For about the past decade, we’ve been able to “read minds”…well, sort of. Researchers have been using large fMRI machines to detect which parts of the brain activate when people are shown a series of images and videos. Based on these observations, they’ve been able to construct a somewhat blurry image of what a person is looking at when shown various types of images.
This is incredibly cool stuff, but the research hit a roadblock because the resolution of fMRI scans just wasn’t improving significantly.
Then, generative imagery came into play, specifically the open-source Stable Diffusion library. When these blurry brain images were processed through Stable Diffusion, the results were high-resolution images. Essentially, the AI model could dramatically improve the quality of the blurry images.
This leads to an interesting question: when does the brain signal degrade to the point where the AI can’t generate a relevant image? For years, we’ve used brain-reading electrode caps for relatively simple tasks like selecting shapes or sensing concentration.
However, we might finally be on the path to performing more complex tasks using our minds. By training the system with a large fMRI machine, and then repeating the same training with an electrode cap, we might be able to determine where the signal degrades. This could help a new model predict brain-to-computer input more accurately, even with significantly less advanced hardware.
This AI model could enhance the signal, enabling more seamless computer control directly from the mind.
But why does this matter?
This leads us to the input problem. The input problem is the challenge of finding a seamless way to give commands to a piece of technology. Desktop computers faced this issue until the invention of the graphical interface and the mouse. Smartphones had the same issue until the advent of touch screen optimized operating systems and fully touch screen displays.
Augmented and virtual reality (AR/VR) are still dealing with this problem. AR/VR products aim to be more than just gaming devices, but they currently lack an effective input method to support rapid text entry. Meta has been working hard to solve this problem with their advanced pass-through functionality that recognizes keyboards for input, but this solution requires bulkier equipment, which is not ideal for a product intended to be mobile.
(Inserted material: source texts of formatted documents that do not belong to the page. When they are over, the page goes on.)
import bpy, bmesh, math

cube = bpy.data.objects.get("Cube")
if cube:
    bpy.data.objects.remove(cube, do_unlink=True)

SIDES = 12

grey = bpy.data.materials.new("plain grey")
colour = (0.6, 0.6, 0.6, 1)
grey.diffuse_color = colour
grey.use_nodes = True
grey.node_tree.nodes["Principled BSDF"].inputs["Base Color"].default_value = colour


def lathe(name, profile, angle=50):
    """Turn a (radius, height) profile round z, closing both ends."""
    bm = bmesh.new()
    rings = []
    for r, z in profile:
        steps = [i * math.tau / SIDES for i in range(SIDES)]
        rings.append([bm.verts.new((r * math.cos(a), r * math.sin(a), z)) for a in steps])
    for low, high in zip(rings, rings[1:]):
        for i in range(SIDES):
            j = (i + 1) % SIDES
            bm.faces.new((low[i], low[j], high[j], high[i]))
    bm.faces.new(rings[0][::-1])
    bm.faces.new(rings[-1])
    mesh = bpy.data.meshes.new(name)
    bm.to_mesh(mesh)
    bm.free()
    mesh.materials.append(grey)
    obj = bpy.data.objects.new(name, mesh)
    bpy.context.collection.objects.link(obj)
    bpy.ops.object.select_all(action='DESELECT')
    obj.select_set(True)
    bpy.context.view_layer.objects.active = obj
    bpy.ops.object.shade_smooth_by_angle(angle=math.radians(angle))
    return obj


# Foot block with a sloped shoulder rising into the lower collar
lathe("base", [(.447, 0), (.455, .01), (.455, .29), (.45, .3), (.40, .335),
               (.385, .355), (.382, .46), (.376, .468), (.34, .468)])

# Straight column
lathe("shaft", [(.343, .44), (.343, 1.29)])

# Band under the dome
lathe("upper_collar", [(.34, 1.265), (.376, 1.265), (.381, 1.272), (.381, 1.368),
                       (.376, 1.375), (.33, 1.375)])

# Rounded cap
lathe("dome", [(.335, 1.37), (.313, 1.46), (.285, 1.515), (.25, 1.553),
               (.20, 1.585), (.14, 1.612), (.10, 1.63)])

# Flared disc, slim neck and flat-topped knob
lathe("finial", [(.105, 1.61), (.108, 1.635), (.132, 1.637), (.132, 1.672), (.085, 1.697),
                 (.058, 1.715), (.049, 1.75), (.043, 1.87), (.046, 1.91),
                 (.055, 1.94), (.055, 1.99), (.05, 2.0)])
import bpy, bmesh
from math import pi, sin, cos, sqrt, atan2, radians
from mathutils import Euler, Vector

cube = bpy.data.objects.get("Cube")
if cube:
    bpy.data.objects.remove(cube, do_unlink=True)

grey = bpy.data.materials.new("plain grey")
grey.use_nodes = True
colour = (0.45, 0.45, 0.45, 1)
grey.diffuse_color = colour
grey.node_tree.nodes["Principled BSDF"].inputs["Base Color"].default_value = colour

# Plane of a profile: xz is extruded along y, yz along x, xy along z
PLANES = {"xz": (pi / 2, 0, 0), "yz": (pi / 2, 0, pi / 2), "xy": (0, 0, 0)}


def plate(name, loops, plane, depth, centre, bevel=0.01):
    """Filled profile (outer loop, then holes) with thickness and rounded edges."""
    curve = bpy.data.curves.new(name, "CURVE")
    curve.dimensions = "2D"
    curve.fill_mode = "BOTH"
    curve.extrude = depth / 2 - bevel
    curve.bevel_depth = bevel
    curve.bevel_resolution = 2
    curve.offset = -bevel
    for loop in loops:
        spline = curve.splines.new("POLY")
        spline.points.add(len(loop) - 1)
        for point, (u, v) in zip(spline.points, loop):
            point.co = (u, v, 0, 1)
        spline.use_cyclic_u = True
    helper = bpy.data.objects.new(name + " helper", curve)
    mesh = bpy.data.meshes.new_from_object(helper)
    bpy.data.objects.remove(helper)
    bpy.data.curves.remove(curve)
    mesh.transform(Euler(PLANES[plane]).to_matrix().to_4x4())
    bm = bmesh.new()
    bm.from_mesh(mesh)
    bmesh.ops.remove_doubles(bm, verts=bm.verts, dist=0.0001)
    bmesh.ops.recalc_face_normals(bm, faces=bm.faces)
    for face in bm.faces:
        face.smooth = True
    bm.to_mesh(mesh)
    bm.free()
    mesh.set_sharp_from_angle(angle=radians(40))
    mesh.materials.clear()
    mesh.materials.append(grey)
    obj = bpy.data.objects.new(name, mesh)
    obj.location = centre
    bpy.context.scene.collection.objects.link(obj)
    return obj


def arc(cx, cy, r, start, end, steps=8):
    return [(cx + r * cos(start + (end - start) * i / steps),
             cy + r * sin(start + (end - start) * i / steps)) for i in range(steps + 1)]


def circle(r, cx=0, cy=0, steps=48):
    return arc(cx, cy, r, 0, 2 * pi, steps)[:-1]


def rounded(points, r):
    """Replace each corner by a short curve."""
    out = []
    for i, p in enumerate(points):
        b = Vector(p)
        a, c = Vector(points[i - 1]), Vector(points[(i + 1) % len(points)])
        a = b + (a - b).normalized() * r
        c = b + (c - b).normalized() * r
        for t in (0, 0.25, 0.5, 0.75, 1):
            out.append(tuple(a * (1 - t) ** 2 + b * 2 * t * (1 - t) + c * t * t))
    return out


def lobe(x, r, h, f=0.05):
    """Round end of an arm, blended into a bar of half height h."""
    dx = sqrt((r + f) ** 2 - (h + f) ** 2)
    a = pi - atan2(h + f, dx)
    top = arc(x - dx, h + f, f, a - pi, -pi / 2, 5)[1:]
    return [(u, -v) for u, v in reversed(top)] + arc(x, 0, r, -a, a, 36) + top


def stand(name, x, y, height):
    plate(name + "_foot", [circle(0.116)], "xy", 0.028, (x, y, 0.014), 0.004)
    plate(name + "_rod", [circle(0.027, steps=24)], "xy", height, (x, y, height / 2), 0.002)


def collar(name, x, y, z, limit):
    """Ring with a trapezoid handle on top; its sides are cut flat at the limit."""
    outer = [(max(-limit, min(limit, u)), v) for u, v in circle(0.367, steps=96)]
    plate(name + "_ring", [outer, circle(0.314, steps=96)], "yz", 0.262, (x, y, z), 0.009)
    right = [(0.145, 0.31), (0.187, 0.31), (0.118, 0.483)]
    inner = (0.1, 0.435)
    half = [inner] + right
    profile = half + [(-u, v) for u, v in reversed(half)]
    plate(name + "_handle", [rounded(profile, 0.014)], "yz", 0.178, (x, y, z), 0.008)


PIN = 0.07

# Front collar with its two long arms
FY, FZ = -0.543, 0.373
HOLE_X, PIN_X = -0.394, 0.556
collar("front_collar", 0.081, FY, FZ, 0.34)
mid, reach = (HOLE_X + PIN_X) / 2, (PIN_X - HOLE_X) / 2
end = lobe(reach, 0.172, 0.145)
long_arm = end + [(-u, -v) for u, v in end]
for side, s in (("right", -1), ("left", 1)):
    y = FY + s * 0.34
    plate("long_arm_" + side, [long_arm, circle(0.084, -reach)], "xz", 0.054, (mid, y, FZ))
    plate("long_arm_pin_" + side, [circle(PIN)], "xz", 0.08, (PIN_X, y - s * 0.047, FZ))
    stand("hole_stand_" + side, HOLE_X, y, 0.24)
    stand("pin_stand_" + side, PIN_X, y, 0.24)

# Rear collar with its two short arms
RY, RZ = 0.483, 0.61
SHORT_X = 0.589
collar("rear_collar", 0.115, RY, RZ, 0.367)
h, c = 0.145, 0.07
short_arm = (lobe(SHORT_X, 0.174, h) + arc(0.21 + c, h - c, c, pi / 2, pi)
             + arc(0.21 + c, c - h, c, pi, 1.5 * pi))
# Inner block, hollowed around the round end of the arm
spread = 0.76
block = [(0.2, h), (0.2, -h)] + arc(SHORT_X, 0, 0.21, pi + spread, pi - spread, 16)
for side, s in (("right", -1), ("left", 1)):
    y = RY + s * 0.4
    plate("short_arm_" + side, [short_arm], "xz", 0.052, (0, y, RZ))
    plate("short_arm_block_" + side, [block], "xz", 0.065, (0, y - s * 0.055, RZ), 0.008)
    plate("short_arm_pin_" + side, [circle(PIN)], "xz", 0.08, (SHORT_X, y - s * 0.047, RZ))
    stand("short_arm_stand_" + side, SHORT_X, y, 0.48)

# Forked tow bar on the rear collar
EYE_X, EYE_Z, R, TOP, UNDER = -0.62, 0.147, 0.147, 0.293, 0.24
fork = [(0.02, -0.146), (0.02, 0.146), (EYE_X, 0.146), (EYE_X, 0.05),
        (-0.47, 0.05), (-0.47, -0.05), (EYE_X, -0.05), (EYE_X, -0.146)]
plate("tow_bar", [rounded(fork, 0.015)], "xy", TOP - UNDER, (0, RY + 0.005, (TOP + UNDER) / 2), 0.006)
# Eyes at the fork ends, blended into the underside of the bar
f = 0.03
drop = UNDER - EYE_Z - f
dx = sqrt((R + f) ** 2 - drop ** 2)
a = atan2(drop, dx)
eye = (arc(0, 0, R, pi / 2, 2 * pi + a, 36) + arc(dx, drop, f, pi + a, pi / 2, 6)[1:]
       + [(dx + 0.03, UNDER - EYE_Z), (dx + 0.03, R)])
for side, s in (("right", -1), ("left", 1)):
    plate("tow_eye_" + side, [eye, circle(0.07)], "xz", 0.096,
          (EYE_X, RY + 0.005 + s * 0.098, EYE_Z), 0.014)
The ultimate solution to the input problem has always been the brain-to-computer interface. This is what Elon Musk’s company, Neuralink, has been trying to create for years with their somewhat invasive brain chips.
However, there might be a non-invasive way to achieve the same goal using AI to enhance and more accurately interpret brain signals.
Such an AI-enhanced, non-invasive brain-to-computer interface could revolutionize the way we interact with technology. Imagine being able to draft an email, navigate a virtual environment, or even create a piece of digital art just by thinking about it. That’s the kind of seamless interaction we’re talking about when we say we’re addressing the input problem.
AR/VR technology, in particular, stands to benefit immensely from this development. These platforms are on the cusp of breaking into the mainstream but are often held back by clunky controls and unintuitive interfaces. The promise of brain-to-computer interfaces could change all that, transforming these emerging technologies into powerful tools for work, play, and everything in between.
Elon Musk’s Neuralink has certainly made waves with its brain chip, but it’s not the only player in the game. The field is open, and there’s plenty of room for innovation. The real race is on to see who can develop an interface that’s not only effective but also accessible and user-friendly.
In conclusion, the intersection of AI and neuroscience could hold the key to solving the input problem. It’s an exciting time to be in tech, and we can’t wait to see what the future holds. Stay tuned for more updates as we continue to explore this fascinating frontier.